Michigan State University. (2014, February 17). Finding common ground fosters understanding of climate change. ScienceDaily. Retrieved October 31, 2014 from www.sciencedaily.com/releases/2014/02/140217122402.htm
Michigan State University. "Finding common ground fosters understanding of climate change." ScienceDaily. www.sciencedaily.com/releases/2014/02/140217122402.htm (accessed October 31, 2014).

Share This



More Earth & Climate News

Friday, October 31, 2014

Featured Research

from universities, journals, and other organizations


Featured Videos

from AP, Reuters, AFP, and other news services

How A Chorus Led Scientists To A New Frog Species

How A Chorus Led Scientists To A New Frog Species

Newsy (Oct. 30, 2014) A frog noticed by a conservationist on New York's Staten Island has been confirmed as a new species after extensive study and genetic testing. Video provided by Newsy
Powered by NewsLook.com
Raw: Hawaii Lava Approaching Village Road

Raw: Hawaii Lava Approaching Village Road

AP (Oct. 30, 2014) The lava flow on the Big Island of Hawaii was 225 yards from Pahoa Village Road on Wednesday night. The lava is slowing down but still approaching the village. (Oct. 30) Video provided by AP
Powered by NewsLook.com
Endangered Carpathian Ponies Are Making a Comeback in Poland

Endangered Carpathian Ponies Are Making a Comeback in Poland

AFP (Oct. 29, 2014) At the foot of the rugged Carpathian mountains near the Polish-Ukrainian border, ranchers and scientists are trying to protect the Carpathian pony, known as the Hucul in Polish. Duration: 02:17 Video provided by AFP
Powered by NewsLook.com
Deadly Mudslide in Sri Lanka Buries Houses

Deadly Mudslide in Sri Lanka Buries Houses

AP (Oct. 29, 2014) A mudslide triggered by monsoon rains buried scores of workers' houses at a tea plantation in central Sri Lanka on Wednesday, killing at least 10 people and leaving more than 250 missing, an official said. (Oct. 29) Video provided by AP
Powered by NewsLook.com

Search ScienceDaily

Number of stories in archives: 140,361
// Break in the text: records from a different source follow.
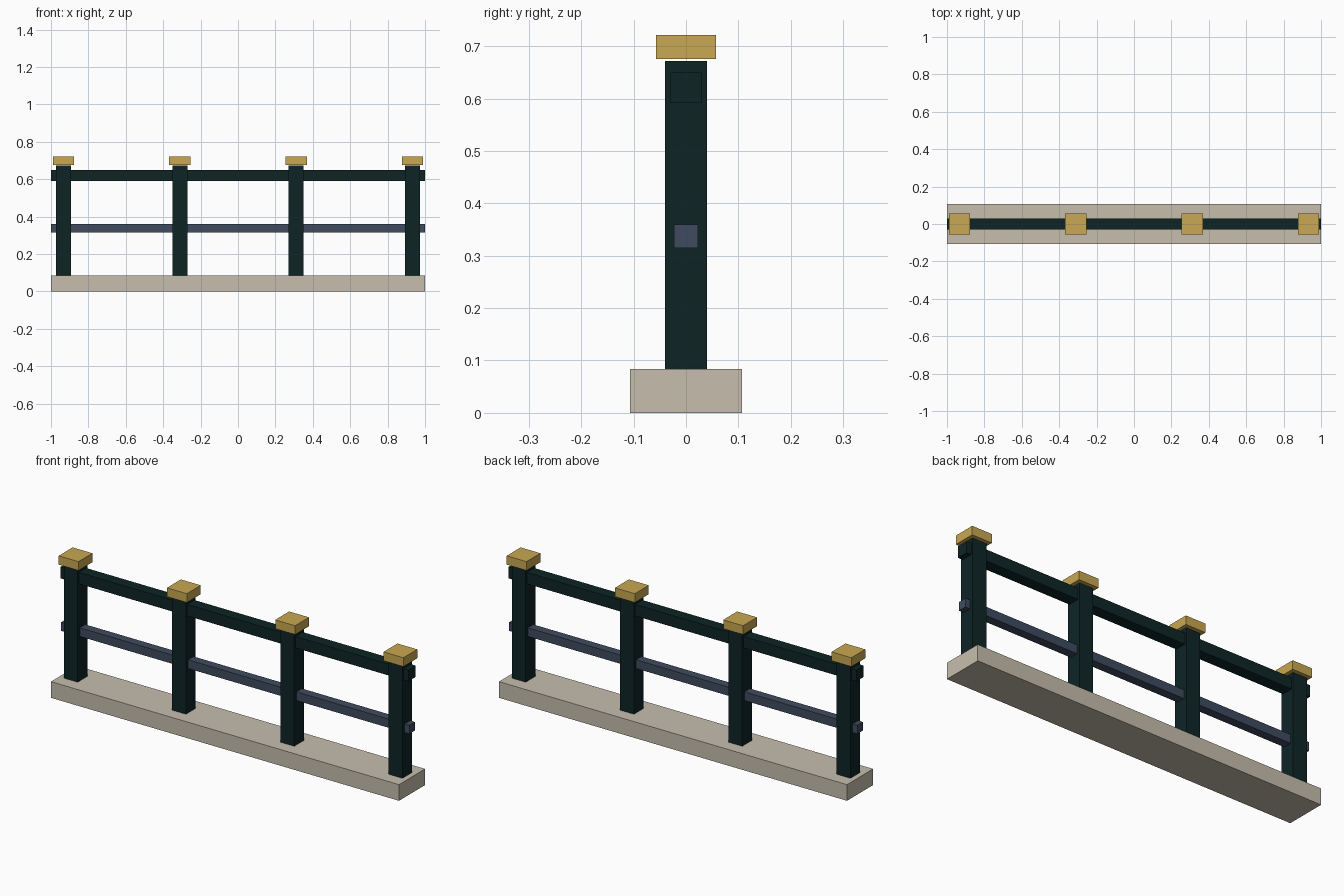
import bpy

if "Cube" in bpy.data.objects:
    bpy.data.objects.remove(bpy.data.objects["Cube"])


def material(name, r, g, b):
    def linear(c):
        c /= 255
        return c / 12.92 if c <= 0.04045 else ((c + 0.055) / 1.055) ** 2.4
    m = bpy.data.materials.new(name)
    m.diffuse_color = (linear(r), linear(g), linear(b), 1)
    m.use_nodes = True
    m.node_tree.nodes["Principled BSDF"].inputs["Base Color"].default_value = m.diffuse_color
    return m


def box(name, x, half_x, half_y, z0, z1, mat):
    bpy.ops.mesh.primitive_cube_add(size=2, location=(x, 0, (z0 + z1) / 2))
    ob = bpy.context.object
    ob.name = name
    ob.scale = (half_x, half_y, (z1 - z0) / 2)
    bpy.ops.object.transform_apply(location=False, rotation=False, scale=True)
    ob.data.materials.append(mat)
    return ob


stone = material("pale_stone", 198, 190, 174)
green = material("dark_green", 14, 36, 37)
slate = material("slate_blue", 62, 75, 95)
gold = material("gold", 201, 168, 82)

# Stone plinth
box("base", 0, 1.0, 0.107, 0, 0.084, stone)

# Rails running the full length
box("top_rail", 0, 1.0, 0.03, 0.591, 0.65, green)
box("lower_rail", 0, 1.0, 0.0225, 0.315, 0.36, slate)

# Four evenly spaced posts with square caps
for i in range(4):
    x = -0.933 + i * 0.622
    box(f"post_{i + 1}", x, 0.04, 0.04, 0.084, 0.672, green)
    box(f"post_cap_{i + 1}", x, 0.057, 0.057, 0.675, 0.721, gold)
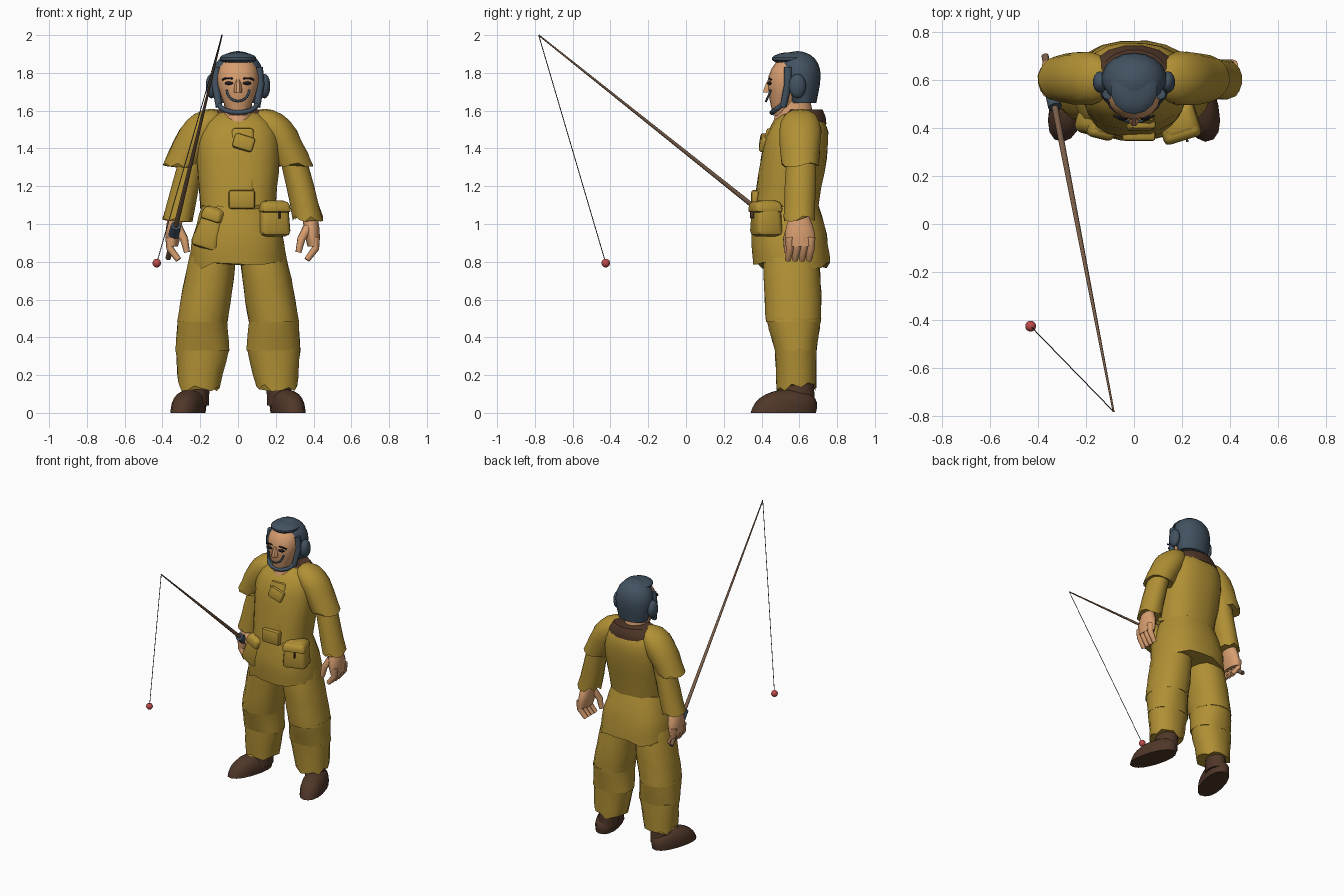
import bpy, bmesh, math, random
from mathutils import Vector

random.seed(4)
if "Cube" in bpy.data.objects:
    bpy.data.objects.remove(bpy.data.objects["Cube"])


def material(name, *rgb):
    mat = bpy.data.materials.new(name)
    mat.use_nodes = True
    mat.diffuse_color = (*rgb, 1)
    mat.node_tree.nodes["Principled BSDF"].inputs["Base Color"].default_value = (*rgb, 1)
    return mat


olive = material("olive cloth", .44, .28, .035)
skin = material("skin", .68, .34, .16)
slate = material("slate hair", .055, .085, .12)
brown = material("dark brown leather", .08, .038, .022)
wood = material("rod wood", .19, .11, .065)
red = material("red float", .52, .07, .07)
black = material("black", .01, .01, .015)
grey = material("grey line", .07, .07, .07)


def finish(name, bm, mat, sharp=45):
    bmesh.ops.recalc_face_normals(bm, faces=bm.faces)
    mesh = bpy.data.meshes.new(name)
    bm.to_mesh(mesh)
    bm.free()
    mesh.materials.append(mat)
    mesh.shade_smooth()
    mesh.set_sharp_from_angle(angle=math.radians(sharp))
    obj = bpy.data.objects.new(name, mesh)
    bpy.context.collection.objects.link(obj)
    return obj


def form(name, mat, low, high, low_size, high_size, swell=0, dome=0, side=1, shift=0,
         turn=0, wrinkle=0, jag=0, square=1, sides=16, steps=7):
    """Upright body between two ovals; swell fattens its middle, dome rounds its top."""
    low, high = Vector(low), Vector(high)
    low_size, high_size = Vector(low_size), Vector(high_size)
    bm = bmesh.new()
    rows = []
    for step in range(steps + 1):
        t = step / steps
        if dome:
            t = math.sin(t * math.pi / 2)
        middle = low.lerp(high, t)
        scale = 1 + swell * math.sin(math.pi * t)
        if dome:
            scale *= max(math.sqrt(1 - min(t, 1) ** dome), .05)
        radius = low_size.lerp(high_size, t) * scale
        row = []
        for i in range(sides):
            angle = math.tau * (i + .5) / sides
            c, s = math.cos(angle), math.sin(angle)
            rough = 1 + random.uniform(-wrinkle, wrinkle)
            px = rough * radius.x * math.copysign(abs(c) ** square, c)
            py = rough * radius.y * math.copysign(abs(s) ** square, s)
            x = middle.x + shift + px * math.cos(turn) - py * math.sin(turn)
            y = middle.y + px * math.sin(turn) + py * math.cos(turn)
            z = middle.z + (random.uniform(-jag, jag) if step == 0 else 0)
            row.append(bm.verts.new((side * x, y, z)))
        rows.append(row)
    for below, above in zip(rows, rows[1:]):
        for i in range(sides):
            j = (i + 1) % sides
            bm.faces.new((below[i], below[j], above[j], above[i]))
    bm.faces.new(rows[0])
    bm.faces.new(rows[-1])
    finish(name, bm, mat)


def wire(name, mat, points, start, end, side=1, shift=0):
    """Round bar through a few points, tapering from start to end radius."""
    curve = bpy.data.curves.new(name, 'CURVE')
    curve.dimensions = '3D'
    curve.bevel_depth = 1
    curve.bevel_resolution = 2
    curve.use_fill_caps = True
    spline = curve.splines.new('POLY')
    spline.points.add(len(points) - 1)
    for i, (x, y, z) in enumerate(points):
        spline.points[i].co = (side * (x + shift), y, z, 1)
        spline.points[i].radius = start + (end - start) * i / (len(points) - 1)
    curve.materials.append(mat)
    bpy.context.collection.objects.link(bpy.data.objects.new(name, curve))


def arc(name, mat, middle, width, depth, height, radius):
    """Bar hanging in a half oval and bulging toward the front."""
    points = []
    for i in range(9):
        angle = math.pi * i / 8
        bulge = math.sin(angle)
        points.append((middle[0] + width * math.cos(angle),
                       middle[1] - depth * bulge, middle[2] - height * bulge))
    wire(name, mat, points, radius, radius)


def box(name, mat, place, size, rotation=(0, 0, 0), bevel=.02, taper=1):
    bm = bmesh.new()
    bmesh.ops.create_cube(bm, size=1)
    for v in bm.verts:
        narrow = taper if v.co.z > 0 else 1
        v.co = (v.co.x * size[0] * narrow, v.co.y * size[1] * narrow, v.co.z * size[2])
    bmesh.ops.bevel(bm, geom=bm.edges[:], offset=bevel, segments=2, affect='EDGES', profile=.5)
    obj = finish(name, bm, mat)
    obj.location, obj.rotation_euler = place, rotation


def ball(name, mat, place, size):
    bm = bmesh.new()
    bmesh.ops.create_uvsphere(bm, u_segments=14, v_segments=9, radius=1)
    for v in bm.verts:
        v.co *= Vector(size)
    obj = finish(name, bm, mat)
    obj.location = place


# Tunic, skirt, collar and neck
form("tunic", olive, (0, .53, 1.09), (0, .61, 1.61), (.2, .17), (.245, .185), dome=6,
     wrinkle=.015, jag=.015, square=.82, sides=20, steps=9)
form("skirt", olive, (0, .56, .78), (0, .53, 1.16), (.255, .205), (.165, .15), swell=.1,
     wrinkle=.015, jag=.02, square=.82, sides=20)
form("collar", brown, (0, .625, 1.53), (0, .63, 1.605), (.19, .12), (.135, .095), swell=.05)
form("neck", skin, (0, .57, 1.5), (0, .575, 1.68), (.09, .12), (.07, .08))

# Front placket, knot and belt block
lean = -.16
box("placket", olive, (.025, .413, 1.3), (.12, .04, .42), (lean, 0, 0), bevel=.018)
box("chest_knot", olive, (.03, .41, 1.43), (.11, .04, .08), (lean, .3, 0), bevel=.014)
box("belt_block", olive, (.02, .37, 1.13), (.14, .05, .1), bevel=.014)

# Belt pouches with flaps
box("left_pouch", olive, (.185, .425, 1.03), (.17, .15, .19), (0, 0, .3), bevel=.03, taper=.85)
box("left_pouch_flap", olive, (.185, .42, 1.09), (.17, .16, .06), (0, 0, .3), taper=.85)
box("left_pouch_clasp", brown, (.22, .35, 1.05), (.01, .02, .04), (0, 0, .3), bevel=.003)
box("right_pouch", olive, (-.145, .41, .98), (.16, .1, .23), (0, .3, -.25), bevel=.03, taper=.7)
box("right_pouch_flap", olive, (-.13, .405, 1.05), (.12, .11, .07), (0, .3, -.25), taper=.85)

# Limbs and face parts on both sides; the rod arm hangs closer to the body
for side, label, shift in ((1, "left_", 0), (-1, "right_", -.05)):
    form(label + "upper_sleeve", olive, (.3, .605, 1.31), (.14, .605, 1.61), (.1, .098),
         (.125, .13), dome=5, side=side, wrinkle=.03, jag=.015)
    form(label + "forearm_sleeve", olive, (.37, .6, 1.03), (.29, .61, 1.36), (.08, .085),
         (.07, .08), side=side, shift=shift, wrinkle=.03, jag=.02, steps=4)
    form(label + "palm", skin, (.4, .605, .88), (.38, .6, 1.06), (.032, .078), (.036, .045),
         swell=.25, side=side, shift=shift)
    for finger in range(4):
        knuckle = Vector((.41, .55 + .037 * finger, .93))
        points = [knuckle, knuckle + Vector((0, 0, -.06)), knuckle + Vector((-.045, -.01, -.12))]
        wire(f"{label}finger_{finger + 1}", skin, points, .024, .016, side, shift)
    wire(label + "thumb", skin, [(.37, .56, .98), (.335, .535, .92), (.32, .535, .85)],
         .028, .016, side, shift)

    # Baggy trouser leg in three folds
    form(label + "thigh", olive, (.19, .57, .48), (.125, .555, .88), (.135, .148), (.12, .145),
         swell=.04, side=side, wrinkle=.02, square=.9)
    form(label + "knee_fold", olive, (.187, .58, .33), (.19, .57, .5), (.145, .112), (.132, .147),
         side=side, wrinkle=.02, square=.9, steps=3)
    form(label + "trouser_cuff", olive, (.205, .585, .135), (.188, .58, .34), (.11, .105),
         (.143, .11), side=side, wrinkle=.03, jag=.025, square=.9, steps=3)

    # Low boot and its ankle
    form(label + "shoe", brown, (.265, .515, 0), (.25, .55, .125), (.078, .178), (.085, .17),
         dome=3, side=side, turn=.28, square=.88)
    form(label + "boot_ankle", brown, (.225, .59, .04), (.21, .6, .2), (.07, .095), (.06, .075),
         side=side, turn=.28, steps=3)

    # Ear hair, sideburn, eye and brow
    ball(label + "ear_hair", slate, (side * .14, .59, 1.73), (.032, .046, .065))
    wire(label + "sideburn", slate, [(.11, .54, 1.83), (.12, .54, 1.74), (.1, .515, 1.62)],
         .022, .018, side)
    ball(label + "eye", black, (side * .047, .443, 1.745), (.025, .014, .009))
    arc(label + "brow", black, (side * .05, .452, 1.762), .032, .012, -.01, .005)

# Head, hair and whiskers
form("head", skin, (0, .51, 1.575), (0, .57, 1.9), (.05, .05), (.1, .1), swell=.45, dome=6,
     square=.92, sides=18, steps=9)
form("hair", slate, (0, .62, 1.64), (0, .59, 1.915), (.11, .07), (.13, .12), swell=.15, dome=5,
     sides=18, steps=9)
ball("fringe", slate, (0, .56, 1.875), (.1, .105, .035))
form("nose", skin, (0, .432, 1.695), (0, .45, 1.77), (.022, .026), (.012, .014), swell=.2, sides=8)
arc("moustache", slate, (0, .45, 1.71), .06, .026, .06, .006)
arc("beard", slate, (0, .515, 1.635), .1, .06, .045, .013)

# Fishing rod, grip, line and float
butt, tip = Vector((-.37, .7, .82)), Vector((-.085, -.78, 2))
float_place = Vector((-.43, -.425, .793))
wire("rod", wood, [butt, tip], .015, .004)
wire("rod_grip", slate, [butt.lerp(tip, .1), butt.lerp(tip, .145)], .03, .028)
wire("fishing_line", grey, [tip, float_place], .0022, .0022)
ball("float", red, float_place, (.023, .023, .023))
Find with keyword(s):
Enter a keyword or phrase to search ScienceDaily for related topics and research stories.

Save/Print:
Share:

Breaking News:

Strange & Offbeat Stories


Plants & Animals

Earth & Climate

Fossils & Ruins

In Other News

... from NewsDaily.com

Science News

Health News

Environment News

Technology News



Save/Print:
Share:

Free Subscriptions


Get the latest science news with ScienceDaily's free email newsletters, updated daily and weekly. Or view hourly updated newsfeeds in your RSS reader:

Get Social & Mobile


Keep up to date with the latest news from ScienceDaily via social networks and mobile apps:

Have Feedback?


Tell us what you think of ScienceDaily -- we welcome both positive and negative comments. Have any problems using the site? Questions?
Mobile: iPhone Android Web
Follow: Facebook Twitter Google+
Subscribe: RSS Feeds Email Newsletters
Latest Headlines Health & Medicine Mind & Brain Space & Time Matter & Energy Computers & Math Plants & Animals Earth & Climate Fossils & Ruins